**Assignment**.
Each line below from the one containing "bm.faces.new((A[k], A[(k+1) %" through the one containing "strand of overlapping" should be output exactly as it stands, and no other line should appear.

________

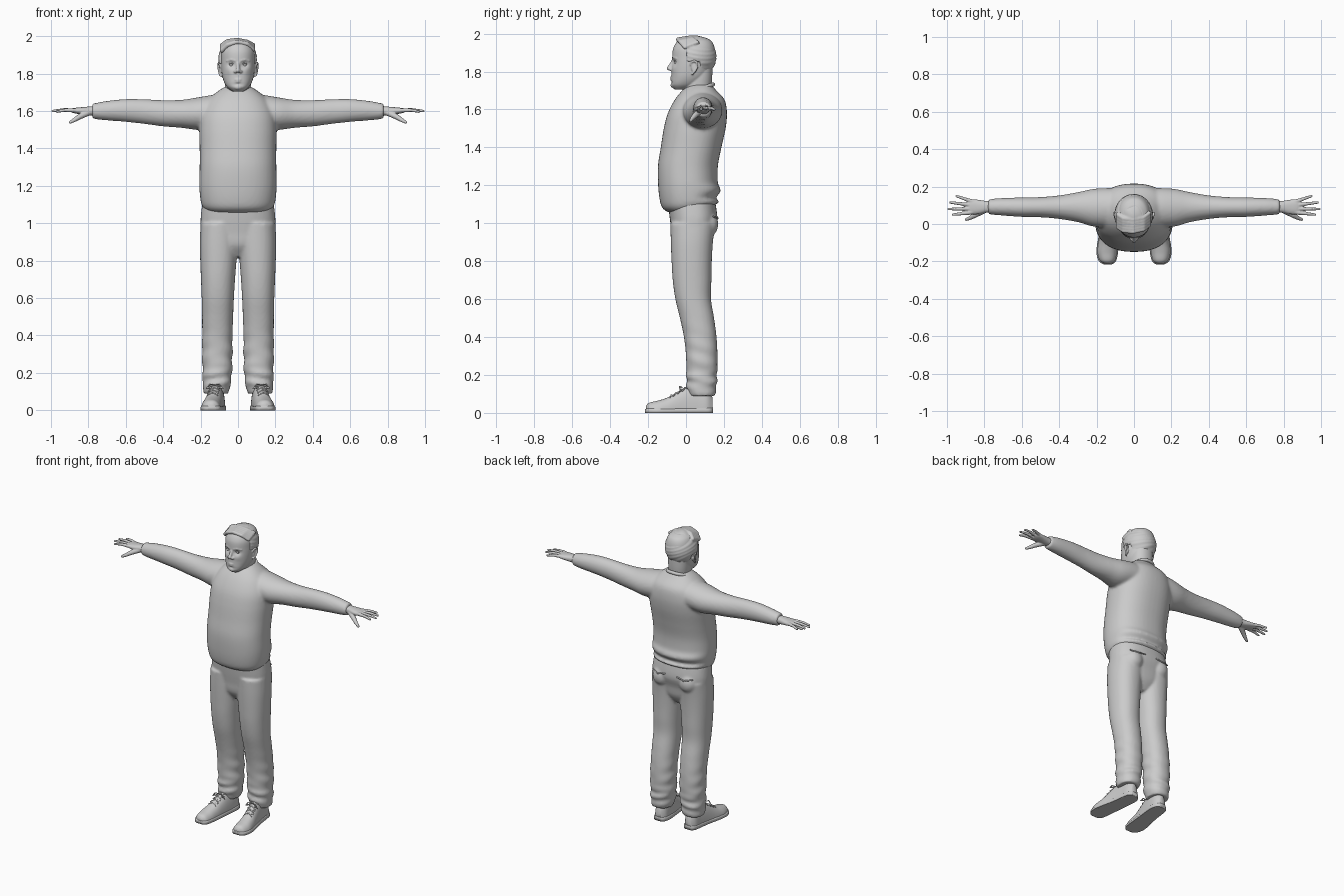
import bpy, bmesh
from math import sin, cos, pi, exp
from mathutils import Vector, Matrix


def gauss(v, c, w):
    return exp(-((v - c) / w) ** 2)


def catmull(a, b, c, d, t):
    return [0.5 * (2*q + (r-p)*t + (2*p-5*q+4*r-s)*t*t + (3*q-p-3*r+s)*t**3)
            for p, q, r, s in zip(a, b, c, d)]


def loft(bm, axis, rings, p=2.2, n=48, steps=6, flat=False, fn=None):
    """Skin smooth superellipse sections: (position, centre a, centre b, radius a, radius b)."""
    secs = []
    for i in range(len(rings) - 1):
        q = [rings[max(0, min(len(rings) - 1, i + k))] for k in (-1, 0, 1, 2)]
        secs += [catmull(*q, j / steps) for j in range(steps)]
    secs.append(rings[-1])
    loops = []
    for t, a, b, ra, rb in secs:
        loop = []
        for k in range(n):
            c, s = cos(2*pi*k/n), sin(2*pi*k/n)
            u = a + ra * (1 if c > 0 else -1) * abs(c) ** (2/p)
            v = b + rb * (1 if s > 0 else -1) * abs(s) ** (2/p)
            co = Vector({'x': (t, u, v), 'y': (u, t, v), 'z': (u, v, t)}[axis])
            if flat:
                co.z = max(co.z, 0)
            loop.append(bm.verts.new(fn(co) if fn else co))
        loops.append(loop)
    for A, B in zip(loops, loops[1:]):
        for k in range(n):
            bm.faces.new((A[k], A[(k+1) % n], B[(k+1) % n], B[k]))
    bm.faces.new(loops[0])
    bm.faces.new(loops[-1])


def ball(bm, c, r, sub=2):
    r = (r, r, r) if isinstance(r, (int, float)) else r
    m = Matrix.Translation(c) @ Matrix.Diagonal((*r, 1))
    return bmesh.ops.create_icosphere(bm, subdivisions=sub, radius=1, matrix=m)['verts']


def chain(bm, pts, r0, r1=None, n=8):
    """Tapered strand of overlapping balls along a polyline."""
    r1 = r0 if r1 is None else r1
    total = (len(pts) - 1) * n
    for i in range(total + 1):
        k = min(i // n, len(pts) - 2)
        co = Vector(pts[k]).lerp(Vector(pts[k+1]), i / n - k)
        ball(bm, co, r0 + (r1 - r0) * i / total)


def finish(name, bm, voxel=0, mirror=True, smooth=3):
    bmesh.ops.recalc_face_normals(bm, faces=bm.faces)
    for f in bm.faces:
        f.smooth = True
    me = bpy.data.meshes.new(name)
    bm.to_mesh(me)
    bm.free()
    ob = bpy.data.objects.new(name, me)
    bpy.context.collection.objects.link(ob)
    if mirror:
        ob.modifiers.new("mirror", 'MIRROR').use_mirror_merge = False
    if voxel:
        m = ob.modifiers.new("blend", 'REMESH')
        m.mode, m.voxel_size, m.use_smooth_shade = 'VOXEL', voxel, True
        s = ob.modifiers.new("smooth", 'SMOOTH')
        s.factor, s.iterations = 0.5, smooth
    return ob


# Sweater: torso with rolled folds at the lower back, plus sleeves
def folds(co):
    if co.y > 0.02:
        w = min(1, (co.y - 0.02) / 0.1)
        lift = 0.02 * abs(co.x)
        co.y += w * (0.016 * gauss(co.z, 1.175 + lift, 0.022) - 0.012 * gauss(co.z, 1.135, 0.012)
                     + 0.01 * gauss(co.z, 1.105, 0.014))
    if co.z < 1.12:
        co.z += 0.1 * (co.y + 0.1) * (1.12 - co.z) / 0.06
    return co


bm = bmesh.new()
loft(bm, 'z', [(1.055, 0, .01, .165, .10), (1.08, 0, .015, .188, .138), (1.12, 0, .015, .2, .153),
               (1.2, 0, .01, .207, .157), (1.3, 0, .01, .205, .158), (1.4, 0, .027, .205, .16),
               (1.5, 0, .046, .207, .163), (1.58, 0, .06, .2, .156), (1.65, 0, .072, .168, .132),
               (1.7, 0, .07, .115, .09), (1.73, 0, .075, .07, .06)], p=2.3, fn=folds)
loft(bm, 'x', [(.05, .09, 1.6, .1, .09), (.14, .087, 1.595, .105, .09), (.22, .087, 1.586, .1, .086),
               (.3, .09, 1.585, .08, .075), (.4, .09, 1.588, .063, .07), (.5, .09, 1.597, .054, .066),
               (.6, .09, 1.603, .052, .061), (.7, .092, 1.602, .047, .052),
               (.75, .092, 1.6, .043, .045), (.78, .092, 1.6, .039, .04)], p=2)
finish("sweater", bm, 0.009, smooth=5)

# Collar ring, tilted down at the front
bm = bmesh.new()
loop = [(.077 * cos(a*pi/16), .06 + .083 * sin(a*pi/16), 1.7 + .032 * sin(a*pi/16)) for a in range(33)]
chain(bm, loop, .012, n=3)
finish("collar", bm, 0.005, mirror=False)


# Trousers: hips, legs and rear pockets
def wrinkles(co):
    co.y += .006 * sin(co.z * 110 + co.x * 15) * gauss(co.z, .17, .06)
    co.x += .004 * sin(co.z * 70 + co.y * 20) * gauss(co.z, .25, .14)
    return co


bm = bmesh.new()
loft(bm, 'z', [(.82, 0, .035, .05, .06), (.88, 0, .033, .14, .098), (.95, 0, .035, .192, .11),
               (1.02, 0, .04, .2, .125), (1.11, 0, .03, .19, .125)], p=2.4)
loft(bm, 'z', [(.09, .118, .085, .066, .068), (.13, .115, .082, .073, .078), (.2, .111, .083, .078, .081),
               (.3, .111, .083, .081, .083), (.4, .11, .075, .081, .086), (.5, .109, .058, .083, .09),
               (.6, .108, .038, .086, .094), (.7, .107, .032, .091, .102), (.8, .105, .03, .097, .106),
               (.9, .102, .031, .102, .111), (1.0, .098, .036, .102, .118)], fn=wrinkles)
ball(bm, (.1, .115, .995), (.062, .055, .068), 4)
finish("trousers", bm, 0.009)

# Pocket openings
bm = bmesh.new()
chain(bm, [(.045, .163, 1.035), (.1, .168, 1.025), (.15, .145, 1.035)], .006)
finish("pocket_edges", bm, 0.004)

# Shoes: upper, sole and laces
bm = bmesh.new()
loft(bm, 'y', [(-.212, .14, 0, .02, .035), (-.195, .142, 0, .043, .053), (-.15, .143, 0, .054, .064),
               (-.1, .138, 0, .053, .08), (-.05, .13, 0, .05, .108), (0, .122, 0, .048, .135),
               (.06, .115, 0, .046, .145), (.11, .113, 0, .042, .13), (.14, .113, 0, .024, .08)],
     p=2.3, flat=True)
finish("shoe_uppers", bm)
bm = bmesh.new()
loft(bm, 'y', [(-.216, .14, 0, .022, .02), (-.198, .142, 0, .046, .024), (-.15, .143, 0, .058, .024),
               (-.08, .135, 0, .057, .024), (0, .122, 0, .052, .026), (.08, .113, 0, .05, .028),
               (.125, .113, 0, .041, .028), (.143, .113, 0, .022, .027)], p=6, flat=True)
finish("shoe_soles", bm)
bm = bmesh.new()
for i in range(4):
    y, z = -.085 + i * .024, .09 + i * .0135
    x = .136 - i * .004
    for s in (-1, 1):
        chain(bm, [(x - s*.027, y, z - .01), (x, y + .007, z + .004), (x + s*.027, y + .018, z - .002)], .004)
for s in (-1, 1):
    chain(bm, [(.125, -.02, .134), (.125 + s*.025, -.035, .14), (.125 + s*.045, -.03, .115),
               (.125 + s*.02, -.025, .125)], .004)
finish("shoe_laces", bm, 0.003, smooth=2)

# Hands: wrist, palm, fanned fingers and thumb
bm = bmesh.new()
loft(bm, 'x', [(.74, .092, 1.6, .03, .025), (.79, .092, 1.6, .031, .024), (.83, .091, 1.601, .038, .02),
               (.87, .092, 1.602, .04, .015), (.89, .092, 1.602, .03, .009)], p=2.3)
for ky, tx, ty, tz in ((.06, .975, .05, 1.597), (.081, .998, .08, 1.6),
                       (.103, .988, .115, 1.602), (.122, .955, .149, 1.6)):
    k = Vector((.883 if ky < .12 else .87, ky, 1.604))
    tip = Vector((tx - .007, ty, tz))
    chain(bm, [(.81, .092 + (ky - .092) * .5, 1.602), k], .014, .012)
    chain(bm, [k, k.lerp(tip, .5) + Vector((0, 0, .004)), tip], .0115, .007)
chain(bm, [(.8, .075, 1.592), (.85, .047, 1.568), (.875, .033, 1.552), (.897, .024, 1.54)], .018, .008)
finish("hands", bm, 0.0033, smooth=2)


# Head: face with eye sockets, nose, lips, brows, ears and neck
def sockets(co):
    if co.y < 0.02:
        ax = abs(co.x)
        co.y += .013 * gauss(ax, .035, .02) * gauss(co.z, 1.848, .016)
        co.y -= .004 * gauss(ax, .045, .02) * gauss(co.z, 1.815, .02)
        co.y += .006 * gauss(ax, 0, .03) * gauss(co.z, 1.742, .01)
    return co


bm = bmesh.new()
loft(bm, 'z', [(1.705, 0, -.025, .03, .035), (1.73, 0, -.005, .06, .074), (1.77, 0, .017, .08, .095),
               (1.82, 0, .03, .089, .105), (1.87, 0, .04, .092, .113), (1.92, 0, .042, .09, .11),
               (1.96, 0, .045, .073, .09), (1.98, 0, .045, .045, .055)], n=72, steps=10, fn=sockets)
loft(bm, 'z', [(1.62, 0, .065, .066, .07), (1.7, 0, .06, .067, .073),
               (1.77, 0, .068, .07, .07), (1.84, 0, .07, .07, .07)])
chain(bm, [(0, -.066, 1.862), (0, -.076, 1.84), (0, -.09, 1.817)], .008, .012)
ball(bm, (.013, -.08, 1.811), (.01, .011, .009))
chain(bm, [(0, -.078, 1.768), (.014, -.076, 1.768), (.026, -.067, 1.764)], .006, .003)
chain(bm, [(0, -.077, 1.757), (.013, -.074, 1.757), (.024, -.066, 1.762)], .007, .003)
ball(bm, (0, -.066, 1.728), (.024, .016, .016))
chain(bm, [(.014, -.066, 1.869), (.035, -.062, 1.875), (.058, -.048, 1.868)], .008, .006)
chain(bm, [(.092, .025, 1.835), (.1, .03, 1.852), (.104, .045, 1.857), (.106, .06, 1.848),
           (.104, .06, 1.825), (.099, .045, 1.8), (.093, .033, 1.787)], .006)
ball(bm, (.094, .044, 1.822), (.007, .017, .03))
finish("head", bm, 0.0042, smooth=2)

# Eyes and lids
bm = bmesh.new()
ball(bm, (.035, -.047, 1.848), .0135, 3)
finish("eyes", bm)
bm = bmesh.new()
chain(bm, [(.019, -.058, 1.847), (.03, -.0605, 1.855), (.041, -.0585, 1.855), (.052, -.047, 1.847)], .0035)
chain(bm, [(.019, -.058, 1.846), (.033, -.058, 1.839), (.052, -.047, 1.846)], .003)
finish("eyelids", bm, 0.0025, smooth=2)

# Hair: short cap tucked inside the head below the hairline, with a swept fringe
bm = bmesh.new()
centre = Vector((-.002, .048, 1.878))
for v in ball(bm, centre, (.103, .112, .112), 6):
    x, y, z = v.co
    line = -1 if z > 1.935 else .0 if z > 1.85 else .075
    if y < line or z < 1.79:
        v.co = centre + (v.co - centre) * .78
    else:
        v.co = centre + (v.co - centre) * (1 + .012 * sin(90 * x + 50 * y + 15 * sin(z * 20)))
for i in range(5):
    d = i * .016
    chain(bm, [(-.085, -.015 + d, 1.925 + d*.4), (-.055, -.035 + d, 1.954 + d*.3),
               (-.005, -.041 + d, 1.97 + d*.15), (.05, -.03 + d, 1.958 + d*.2),
               (.082, -.005 + d, 1.928 + d*.4)], .014, .011)
finish("hair", bm, 0.005, mirror=False)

________

**Exercise response**.
            bm.faces.new((A[k], A[(k+1) % n], B[(k+1) % n], B[k]))
    bm.faces.new(loops[0])
    bm.faces.new(loops[-1])


def ball(bm, c, r, sub=2):
    r = (r, r, r) if isinstance(r, (int, float)) else r
    m = Matrix.Translation(c) @ Matrix.Diagonal((*r, 1))
    return bmesh.ops.create_icosphere(bm, subdivisions=sub, radius=1, matrix=m)['verts']


def chain(bm, pts, r0, r1=None, n=8):
    """Tapered strand of overlapping balls along a polyline."""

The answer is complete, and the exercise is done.